LeBron James is again performing at an All-NBA level, but he has started the season scoring the fewest points and playing his worst defense since his rookie year. He’s dealing with a back problem that’s hampered his play, as reported by Haberstroh over at ESPN:
James admitted that he hasn't been his normal self on the court lately due to lower back soreness that's bothered him over the past "couple" weeks.
When James was out of the game, he was seen wearing a heat pack around his torso and lying down, attempting to stretch it out.
The creakiness extends to Dwyane Wade, whose point production is in danger of falling for the sixth season in a row. He has already rested a game due to his consistently ailing knees.
Nonetheless, Wade is having a solid season, particularly on defense, and still outguns the Pacers backcourt by a mile.
After those two, things get sticky for Miami when matching up with Indiana, at least on paper.
Mario Chalmers has neither improved nor fallen back, but in either case Hill is the superior and more talented point guard.
And power forward Udonis Haslem is having what can only be called a terrible season thus far—his worst play ever, thanks to back spasms of his own.
Miami clearly looks more vulnerable on the age and injury front.
It was just a matter of time before the younger Pacers emerged as the Eastern Conference force to be reckoned with. They are looking a little ahead of schedule.
Have the Indiana Pacers replaced the Miami Heat as the best Eastern Conference team?
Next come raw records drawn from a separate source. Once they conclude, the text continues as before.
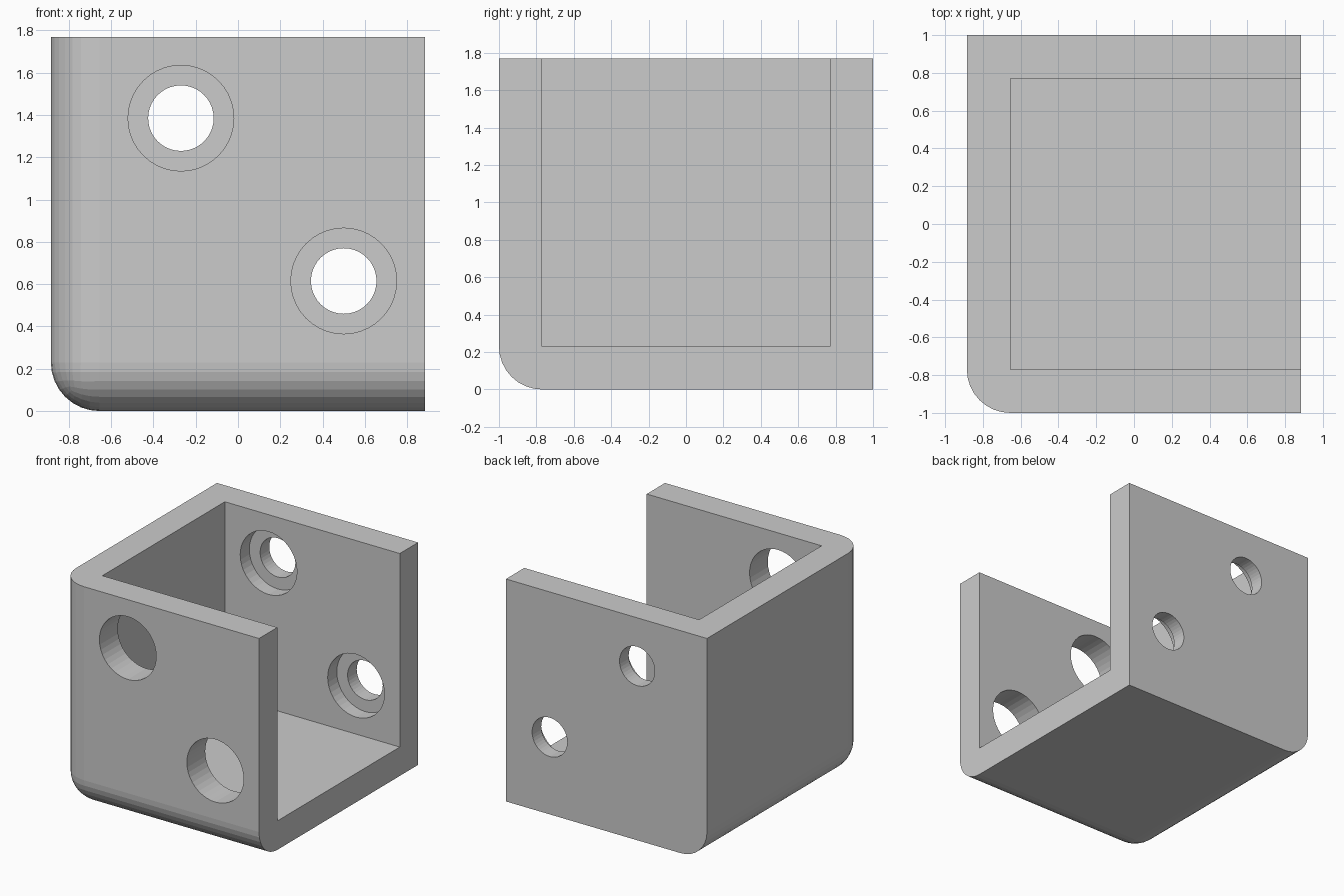
import bpy, bmesh, math
from mathutils import Matrix, Vector

if "Cube" in bpy.data.objects:
    bpy.data.objects.remove(bpy.data.objects["Cube"])

HX, HY, H = 0.885, 1.0, 1.77      # half width, half depth, height
WALL = 0.23                       # wall thickness and rounding radius
HOLES = [(-0.27, 1.385), (0.50, 0.615)]


def new_object(name, bm):
    mesh = bpy.data.meshes.new(name)
    bm.to_mesh(mesh)
    bm.free()
    obj = bpy.data.objects.new(name, mesh)
    bpy.context.collection.objects.link(obj)
    return obj


def box(lo, hi):
    bm = bmesh.new()
    lo, hi = Vector(lo), Vector(hi)
    size = hi - lo
    bmesh.ops.create_cube(bm, size=1, matrix=Matrix.Translation((lo + hi) / 2)
                          @ Matrix.Diagonal((*size, 1)))
    return bm


def cylinder(name, x, z, radius, y0, y1):
    bm = bmesh.new()
    bmesh.ops.create_cone(bm, cap_ends=True, segments=40, radius1=radius,
                          radius2=radius, depth=y1 - y0,
                          matrix=Matrix.Translation((x, (y0 + y1) / 2, z))
                          @ Matrix.Rotation(math.pi / 2, 4, 'X'))
    return new_object(name, bm)


def cut(target, cutter):
    cutter.hide_render = True
    mod = target.modifiers.new("cut", 'BOOLEAN')
    mod.operation, mod.solver, mod.object = 'DIFFERENCE', 'EXACT', cutter
    bpy.context.view_layer.objects.active = target
    bpy.ops.object.modifier_apply(modifier=mod.name)
    bpy.data.objects.remove(cutter)


# Outer block, with the three edges at the front-left-bottom corner rounded
bm = box((-HX, -HY, 0), (HX, HY, H))
corner = min(bm.verts, key=lambda v: v.co.x + v.co.y + v.co.z)
bmesh.ops.bevel(bm, geom=list(corner.link_edges), offset=WALL, segments=8,
                profile=0.5, affect='EDGES', clamp_overlap=True)
bracket = new_object("corner_bracket", bm)

# Pocket, open at the top and on the right
cut(bracket, new_object("pocket_cutter",
    box((-HX + WALL, -HY + WALL, WALL), (HX + 0.5, HY - WALL, H + 0.5))))

# Wide front access holes and counterbored screw holes in the back wall
for x, z in HOLES:
    cut(bracket, cylinder("access_cutter", x, z, 0.25, -HY - 0.3, HY - WALL / 2))
    cut(bracket, cylinder("screw_cutter", x, z, 0.155, 0.5, HY + 0.3))
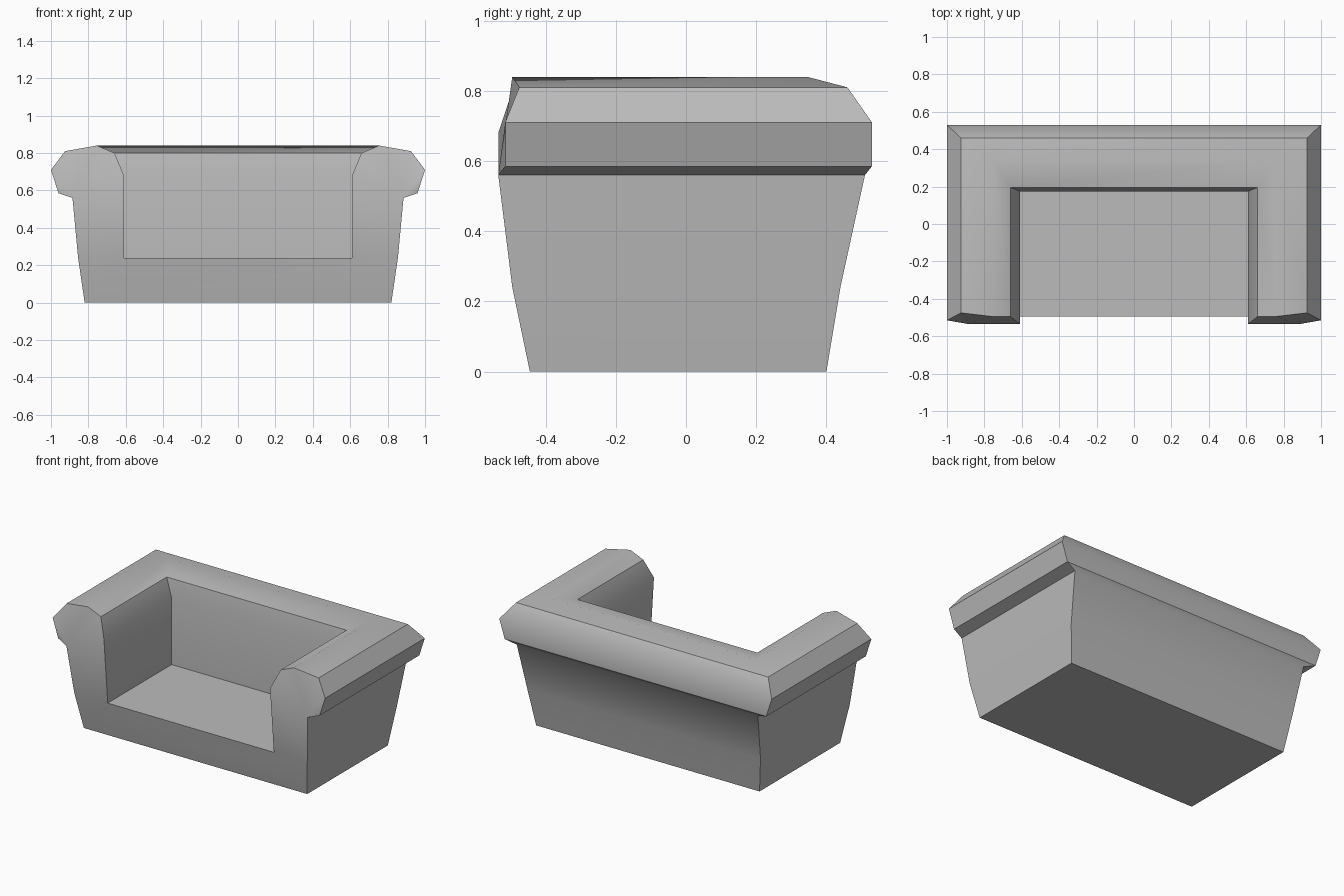
import bpy
import bmesh
import math

cube = bpy.data.objects.get("Cube")
if cube:
    bpy.data.objects.remove(cube)

# Upholstery colour
grey = bpy.data.materials.new("grey_upholstery")
grey.use_nodes = True
colour = (0.5, 0.5, 0.5, 1)
grey.diffuse_color = colour
grey.node_tree.nodes["Principled BSDF"].inputs["Base Color"].default_value = colour

# Cross-section from outer foot, over the padded roll, down to the seat:
# half width, front y, back y, height
section = [
    (0.82, -0.445, 0.40, 0),
    (0.855, -0.495, 0.44, 0.24),
    (0.885, -0.535, 0.51, 0.56),
    (0.96, -0.515, 0.53, 0.585),
    (1.0, -0.515, 0.53, 0.71),
    (0.925, -0.475, 0.46, 0.81),
    (0.755, -0.495, 0.345, 0.84),
    (0.66, -0.495, 0.195, 0.80),
    (0.61, -0.535, 0.175, 0.68),
    (0.61, -0.495, 0.175, 0.24),
]

bm = bmesh.new()
rows = []
for x, front, back, z in section:
    path = [(x, front), (x, back), (-x, back), (-x, front)]
    rows.append([bm.verts.new((px, py, z)) for px, py in path])

# Arms and backrest: the section swept round three sides
for low, high in zip(rows, rows[1:]):
    for i in range(3):
        bm.faces.new((low[i], low[i + 1], high[i + 1], high[i]))

# Underside and seat
bm.faces.new(rows[0])
bm.faces.new(rows[-1])

# Front panel below the seat
bm.faces.new([rows[r][s] for r, s in ((0, 0), (1, 0), (9, 0), (9, 3), (1, 3), (0, 3))])

# Arm fronts: a lower panel and a rounded cap on each side
for side in (0, 3):
    bm.faces.new([rows[r][side] for r in (1, 2, 8, 9)])
    for r in range(3, 8):
        bm.faces.new([rows[k][side] for k in (2, r, r + 1)])

bmesh.ops.recalc_face_normals(bm, faces=bm.faces)
mesh = bpy.data.meshes.new("sofa_body")
bm.to_mesh(mesh)
bm.free()
mesh.materials.append(grey)

sofa = bpy.data.objects.new("sofa_body", mesh)
bpy.context.collection.objects.link(sofa)
bpy.ops.object.select_all(action="DESELECT")
sofa.select_set(True)
bpy.context.view_layer.objects.active = sofa
bpy.ops.object.shade_smooth_by_angle(angle=math.radians(38))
The Pacers are only 27 years old on average, with only three players on the whole roster—West (33), Scola (33) and Rasual Butler (34)—over 30. Subtract those three, and the Pacers are barely 26 years old as a single entity (25.9 to be exact).
The Heat, meanwhile, average over 30 years old (31.2 to be exact), with eight players in their fourth decades.
As a team, the Pacers have the youth and health edge, and will be fresher by the time the postseason rolls around—especially this year, which has started out with the injury bug visiting Miami bright and early.
The Heat have one definite parameter working for them against the Pacers—their bench. Miami’s bench is better than Indiana’s, even with Danny Granger’s return, which is sure to be slow in getting up to speed after the long, long layoff.
Greg Oden will be a bust, but the Heat still have Ray Allen, Shane Battier, Chris Andersen, Norris Cole and Rashard Lewis coming off the pine compared to the Pacers’ recovering Granger, Luis Scola, C.J. Watson, Chris Copeland, Orlando Johnson and Ian Mahinmi.
On average, the Pacers’ bench has been outplayed by their opponents’ benches.
Overall, though, it appears the Pacers are in the process of lapping the Heat. They won the regular-season series 2-1 last year and were a twitch away (that Game 1, 103-102 OT loss in Miami?) from getting to the NBA Finals.
The Pacers improved in the offseason, from within and outside, while the Heat did not. That doesn’t mean the Heat aren’t great—they are and will show it as the season unfolds—but they did not get better. And the matchup with the Pacers was already too close for comfort.
West reminded ESPN’s Brian Windhorst how close:
We believe in this locker room that we can get the No. 1 seed and we started the year with that attitude. The fact that Game 7 of the conference finals wasn't in our home building we felt was the difference in a trip to the Finals, and we're going to do everything in our power to get a Game 7 in our building.
The Heat and Pacers play opposite games. Indiana suffocates opponents on the floor and the boards. Miami forces opponents to keep up on offense. It will be interesting (and exciting) to see which scheme wins out—the Heat’s O or the Pacers’ D—when the two finally meet in the first of four regular-season contests on Dec. 10.
We’ll know four things then—if the Pacers have kept up their torrid start, if the Heat have kept on stumbling, who gets the early edge between the two and who really are the early favorites to take the Eastern Conference.